(Data)

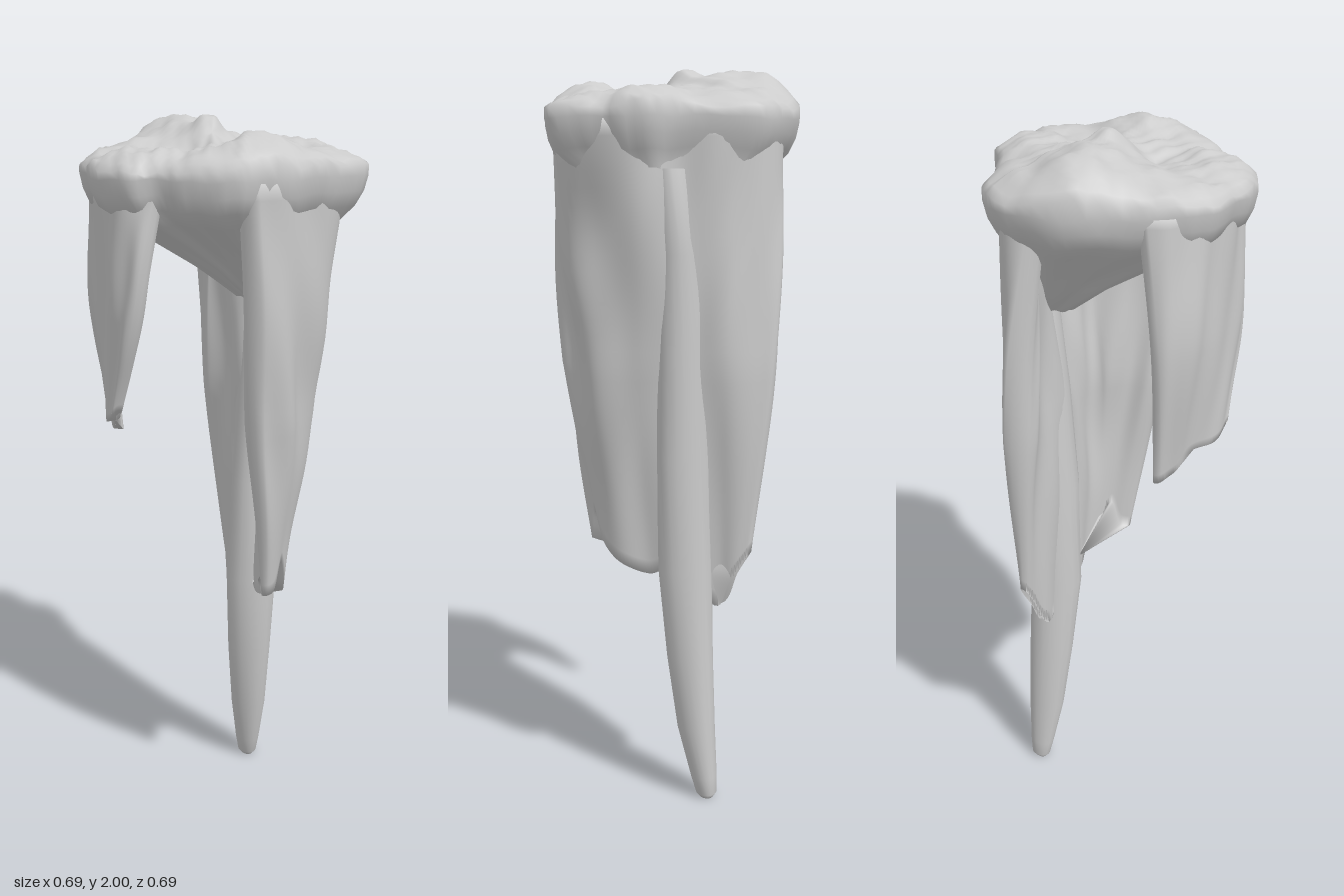
import * as THREE from 'three';

const material = new THREE.MeshStandardMaterial({ color: 0xcccccc, side: THREE.DoubleSide, roughness: 0.9 });
const V = (x, y, z) => new THREE.Vector3(x, y, z);

// smooth repeatable roughness, about -1..1
const rough = (x, y, z) =>
  (Math.sin(23 * x + 9 * y + 4 * z + 1) + Math.sin(31 * z - 7 * y + 13 * x) + Math.sin(47 * x - 41 * z + 11 * y + 2)) / 3;

// closed solid through a stack of rings with equal point counts
function loft(name, rings) {
  const n = rings[0].length, pos = [], idx = [];
  const centre = (r) => r.reduce((a, p) => a.add(p), V(0, 0, 0)).divideScalar(n);
  rings.forEach((r) => r.forEach((p) => pos.push(p.x, p.y, p.z)));
  for (let i = 0; i + 1 < rings.length; i++) {
    for (let j = 0; j < n; j++) {
      const a = i * n + j, b = i * n + (j + 1) % n;
      idx.push(a, b, a + n, b, b + n, a + n);
    }
  }
  // end caps
  for (const [r, flip] of [[0, true], [rings.length - 1, false]]) {
    const c = pos.length / 3, m = centre(rings[r]);
    pos.push(m.x, m.y, m.z);
    for (let j = 0; j < n; j++) {
      const a = r * n + j, b = r * n + (j + 1) % n;
      flip ? idx.push(b, a, c) : idx.push(a, b, c);
    }
  }
  // turn faces outward if the enclosed volume is negative
  const at = (i) => V(pos[3 * i], pos[3 * i + 1], pos[3 * i + 2]);
  let volume = 0;
  for (let i = 0; i < idx.length; i += 3) volume += at(idx[i]).dot(at(idx[i + 1]).cross(at(idx[i + 2])));
  if (volume < 0) idx.reverse();
  const g = new THREE.BufferGeometry();
  g.setAttribute('position', new THREE.Float32BufferAttribute(pos, 3));
  g.setIndex(idx);
  g.computeVertexNormals();
  const mesh = new THREE.Mesh(g, material);
  mesh.name = name;
  return mesh;
}

// hanging curtain: ribs are [topX, topZ, midX, midZ, bottomX, bottomY, bottomZ]
function curtain(name, ribs, topY, midY, thick, nu = 44, nv = 30) {
  const lines = ribs.map((r) => new THREE.CatmullRomCurve3([V(r[0], topY, r[1]), V(r[2], midY, r[3]), V(r[4], r[5], r[6])]));
  const rings = [];
  for (let i = 0; i <= nv; i++) {
    const v = i / nv;
    const path = new THREE.CatmullRomCurve3(lines.map((l) => l.getPoint(v)), false, 'centripetal');
    const half = v < 0.5
      ? THREE.MathUtils.lerp(thick[0], thick[1], v * 2)
      : THREE.MathUtils.lerp(thick[1], thick[2], v * 2 - 1);
    const outer = [], inner = [];
    for (let j = 0; j <= nu; j++) {
      const u = j / nu, p = path.getPoint(u), t = path.getTangent(u);
      const side = V(t.z, 0, -t.x).normalize();
      const w = half * (0.25 + 0.75 * Math.sqrt(1 - Math.pow(2 * u - 1, 12)));
      const ridge = 0.12 * Math.sin(u * 30 + v * 4) + 0.25 * rough(p.x, p.y, p.z);
      outer.push(p.clone().addScaledVector(side, w * (1 + ridge)));
      inner.unshift(p.clone().addScaledVector(side, -w * (1 - ridge)));
    }
    rings.push([...outer, ...inner]);
  }
  return loft(name, rings);
}

export function createModel() {
  const model = new THREE.Group();
  model.name = 'hangingRock';

  // lumpy top slab with a ragged rim, its underside tapering into the body
  const outline = new THREE.CatmullRomCurve3([
    [-0.347, -0.1], [-0.285, -0.27], [-0.2, -0.32], [0, -0.32], [0.1, -0.345], [0.2, -0.3], [0.33, -0.25],
    [0.335, -0.1], [0.335, 0.02], [0.3, 0.12], [0.27, 0.19], [0.18, 0.25], [0.09, 0.285], [0.03, 0.335],
    [-0.08, 0.345], [-0.17, 0.3], [-0.25, 0.25], [-0.3, 0.14], [-0.32, 0.04],
  ].map(([x, z]) => V(x, 0, z)), true, 'centripetal').getPoints(95).slice(0, 95)
    .map((p) => p.multiplyScalar(1 + 0.015 * rough(p.x * 3, 0, p.z * 3)));
  const bump = (x, z, cx, cz, r) => Math.exp(-((x - cx) ** 2 + (z - cz) ** 2) / (r * r));
  const height = (x, z, s) => 1.917 + 0.06 * bump(x, z, -0.15, -0.06, 0.13) + 0.04 * bump(x, z, -0.29, -0.09, 0.09)
    + 0.05 * bump(x, z, 0.21, 0.04, 0.1) + 0.05 * bump(x, z, -0.04, -0.02, 0.06) + 0.02 * bump(x, z, 0.08, -0.28, 0.12)
    - 0.03 * bump(x, z, -0.03, 0.09, 0.07) - 0.025 * bump(x, z, 0.1, -0.1, 0.08)
    - 0.045 * s ** 8 + 0.008 * rough(x, 0, z) + 0.009 * rough(2.3 * x, 1, 2.3 * z);
  const slab = [];
  for (let k = 1; k <= 20; k++) {
    const s = k / 20;
    slab.push(outline.map((p) => V(p.x * s, height(p.x * s, p.z * s, s), p.z * s)));
  }
  for (const [s, y, dz] of [[1, 1.85, 0], [0.975, 1.81, 0], [0.92, 1.77, 0], [0.8, 1.73, -0.02], [0.62, 1.67, -0.07],
    [0.4, 1.59, -0.13], [0.2, 1.5, -0.19]]) {
    slab.push(outline.map((p) => V(p.x * s, y + 0.008 * rough(p.x, y, p.z), p.z * s + dz)));
  }
  model.add(loft('topSlab', slab));

  // long curtain round the back, from the -x corner to the +x side
  model.add(curtain('backCurtain', [
    [-0.265, -0.17, -0.265, -0.25, -0.2, 0.7, -0.265],
    [-0.22, -0.23, -0.21, -0.25, -0.16, 0.63, -0.245],
    [-0.12, -0.25, -0.13, -0.23, -0.12, 0.54, -0.215],
    [0, -0.25, -0.04, -0.21, 0, 0.64, -0.18],
    [0.1, -0.26, 0.08, -0.185, 0.06, 0.62, -0.15],
    [0.19, -0.235, 0.165, -0.155, 0.13, 0.645, -0.135],
    [0.25, -0.16, 0.215, -0.105, 0.175, 0.69, -0.1],
    [0.27, -0.03, 0.235, -0.03, 0.195, 0.78, -0.06],
    [0.265, 0.07, 0.243, 0.03, 0.203, 0.7, -0.03],
    [0.26, 0.14, 0.243, 0.09, 0.203, 0.69, 0],
  ], 1.845, 1.2, [0.05, 0.047, 0.014], 64));

  // short curtain at the front -x corner
  model.add(curtain('frontCurtain', [
    [-0.28, 0.07, -0.3, 0.11, -0.26, 1.11, 0.115],
    [-0.255, 0.15, -0.275, 0.165, -0.22, 1.13, 0.16],
    [-0.19, 0.215, -0.21, 0.215, -0.19, 1.18, 0.2],
    [-0.1, 0.27, -0.11, 0.27, -0.14, 1.18, 0.25],
    [-0.01, 0.28, -0.02, 0.295, -0.085, 1.21, 0.28],
    [0.08, 0.25, 0.035, 0.295, -0.07, 1.23, 0.285],
  ], 1.85, 1.5, [0.035, 0.026, 0.013]));

  // long tapering spike, its root a ridge on the back: [x, y, z, radius]
  const spike = [
    [0.02, 1.72, -0.25, 0.05], [-0.005, 1.5, -0.23, 0.062], [-0.015, 1.25, -0.215, 0.07], [-0.02, 0.95, -0.2, 0.073],
    [-0.03, 0.64, -0.195, 0.072], [-0.045, 0.4, -0.21, 0.063], [-0.06, 0.2, -0.225, 0.052], [-0.078, 0.06, -0.24, 0.036],
    [-0.084, 0.012, -0.245, 0.028], [-0.085, 0, -0.245, 0.018],
  ];
  model.add(loft('spike', spike.map(([x, y, z, r]) => Array.from({ length: 20 }, (_, i) => {
    const a = i / 20 * Math.PI * 2, q = r * (1 + 0.07 * Math.sin(3 * a + y * 4));
    return V(x + q * Math.cos(a), y, z + q * Math.sin(a));
  }))));

  return model;
}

(End Data)

Try it: In the entries above, restate word for word the lines between the one holding "const height = (x, z, s)" and the one holding "slab.push(outline.map((p) => V(p.x * s, height(p.x", inclusive, and nothing besides.

Exercise result:
  const height = (x, z, s) => 1.917 + 0.06 * bump(x, z, -0.15, -0.06, 0.13) + 0.04 * bump(x, z, -0.29, -0.09, 0.09)
    + 0.05 * bump(x, z, 0.21, 0.04, 0.1) + 0.05 * bump(x, z, -0.04, -0.02, 0.06) + 0.02 * bump(x, z, 0.08, -0.28, 0.12)
    - 0.03 * bump(x, z, -0.03, 0.09, 0.07) - 0.025 * bump(x, z, 0.1, -0.1, 0.08)
    - 0.045 * s ** 8 + 0.008 * rough(x, 0, z) + 0.009 * rough(2.3 * x, 1, 2.3 * z);
  const slab = [];
  for (let k = 1; k <= 20; k++) {
    const s = k / 20;
    slab.push(outline.map((p) => V(p.x * s, height(p.x * s, p.z * s, s), p.z * s)));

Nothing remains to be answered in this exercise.